Ethically Sourced Crystals- The truth behind the unsubstantiated claims by Qi Cargill.

Recognised as one of Australia’s experts on all things ‘crystals’, I hope my insight can offer you a glimpse into the complicated issue that is ethically sourced crystals. 

I feel lucky to have been born into one of the most ancient trades, like countless generations before me spanning back some seven thousand years. The rich history and mystique surrounding many gemstones has always fascinated me. 

Having been in the business for over thirty years, the sheer scale of the world trade in gems and crystals still overwhelms me. Over this time I have seen many trends, but in the past few years there is one trend that I find particularly disturbing- The often baseless claim many in the industry make of only stocking ‘ethically sourced’ crystals.

Because of their unique ability to store, transmit, and in some cases amplify energy, crystals are employed in almost every piece of technology you can think of. Including computers, TVs and satellites. 

This is therefore a question that should be of concern to everyone, not just those who buy and sell crystals. 

I would be sceptical of any company claiming to sell ethically sourced crystals.
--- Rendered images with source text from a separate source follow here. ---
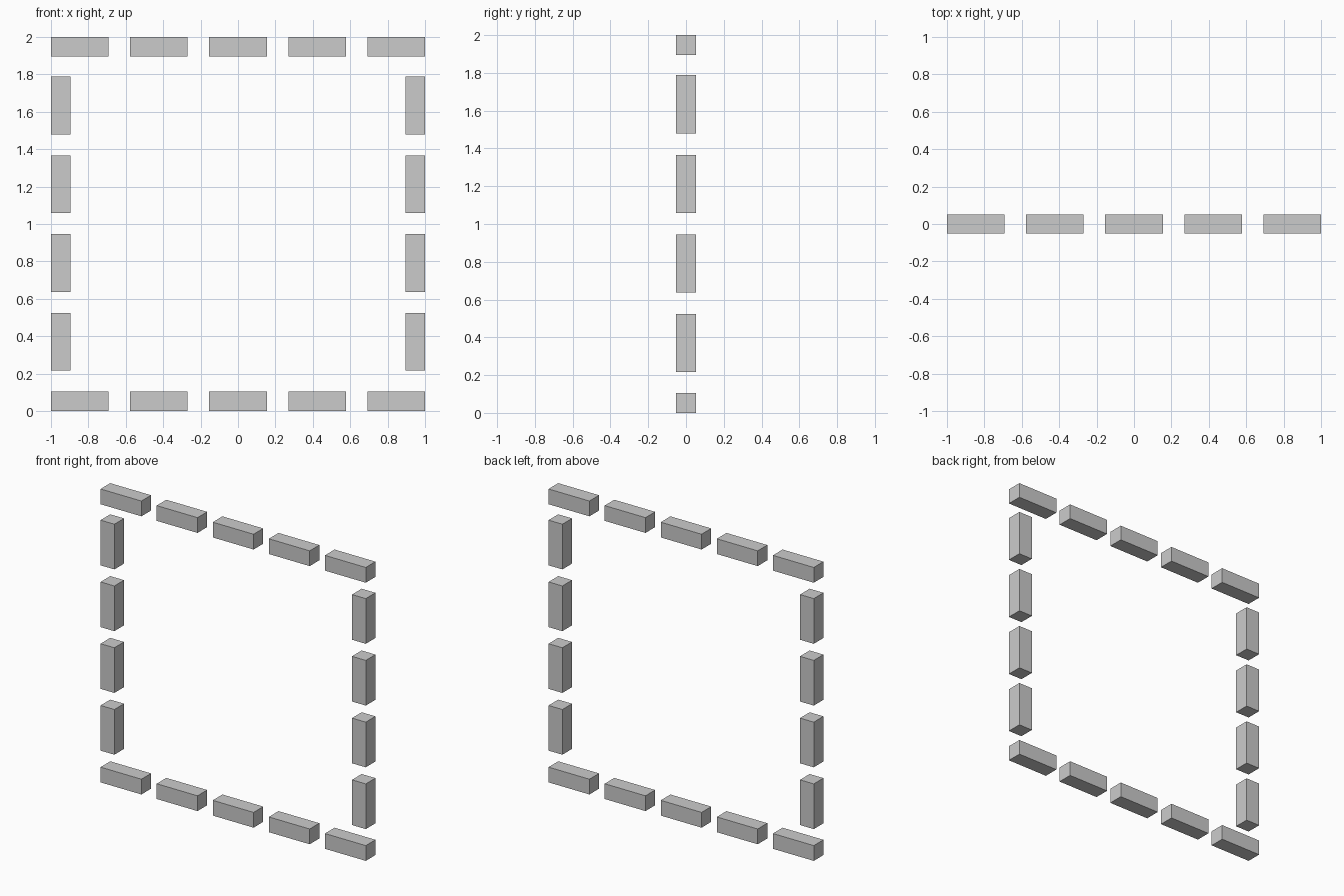
import bpy

if "Cube" in bpy.data.objects:
    bpy.data.objects.remove(bpy.data.objects["Cube"])

LENGTH, THICK = 0.308, 0.104


def bar(name, x, z, size):
    bpy.ops.mesh.primitive_cube_add(size=1, location=(x, 0, z))
    obj = bpy.context.object
    obj.name = name
    obj.scale = size
    bpy.ops.object.transform_apply(location=False, rotation=False, scale=True)


# Horizontal dashes along the bottom and top edges
for label, z in (("bottom", THICK / 2), ("top", 2 - THICK / 2)):
    for i in range(5):
        bar(f"{label}_dash_{i + 1}", (i - 2) * 0.423, z, (LENGTH, THICK, THICK))

# Upright dashes along the left and right edges
for label, side in (("left", -1), ("right", 1)):
    for i in range(4):
        bar(f"{label}_dash_{i + 1}", side * (1 - THICK / 2),
            1.002 + (i - 1.5) * 0.421, (THICK, THICK, LENGTH))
The industry is completely unregulated and therefore such claims, whilst fashionable, are very rarely substantiated. 

I could see that it would be possible to make such claims if you specialised in one or two types of stones, and bought only from specific mines. Serious gem collectors often want to know a specific locality for each specimen. Whilst this is possible with some natural/rough crystal specimens, most stones rough or polished are bought and sold in the three big gem cutting centres of the world.

Thailand, India and China have been the powerhouses of the gem trade for thousands of years. Once there, it is impossible to trace stones back to their source; understandably individuals and businesses are reluctant to give up their closely guarded business contacts, and even large companies lack the resources to investigate the circumstances that brought each stone to market. 

Crystals are often a by-product of metal mining, and just like precious metals they are also a finite resource. Like so much of our human activity, are any of these practices truly environmentally friendly or sustainable? Or conducted in a manner that is good for local communities?

Unfortunately, at times, these precious resources are found only in areas that are politically unstable or impoverished. For example, the Congo contains 80% of the world’s Columbite-tantalite, a mineral integral in the manufacture of mobile phones. Do we impoverish individuals on the ground further, by withdrawing trade because of political unrest of unsavoury practices in the region?

When sourcing stones overseas, both rough and polished, we are often dealing with individual families who just like my own, have been in the trade for generations. In many cases we become friends with those we choose to build business relationships with. We are invited into their homes, and get to see first-hand their living and working conditions.

We prefer this to dealing with large corporations, as it allows us to establish first hand that we have ethical business relationships. We work with artisans to improve their quality of work and life in several ways. We will often offer to pay more than the local asking price for products, and where needed, we will educate small family businesses about concerns over ventilation, and offer to buy them better equipment, or a computer to help them grow their business, or suggest ways to improve their working conditions. For more than 20 years, our business has supported two charities overseas so that their communities also benefit.

I once asked one of my local suppliers how they ensure the high quality of their work. He told me that when overseas, he threatened recalcitrant workers’ families with physical harm, or threatened to burn their houses down. Needless to say, I no longer do business with this person! 

Having been in the business for over 30 years, I feel it is often about establishing trust with both suppliers and clients alike. I have come to know that given time and dealings, people and businesses tend to attract a certain reputation, good or bad. More often than not, it is a matter of choosing the type of people or businesses you align yourself with. 

I wish I could offer a fashionable catch cry or simple answer, but this is the most honest and succinct answer I have to a complex question to which I can see no easy answer.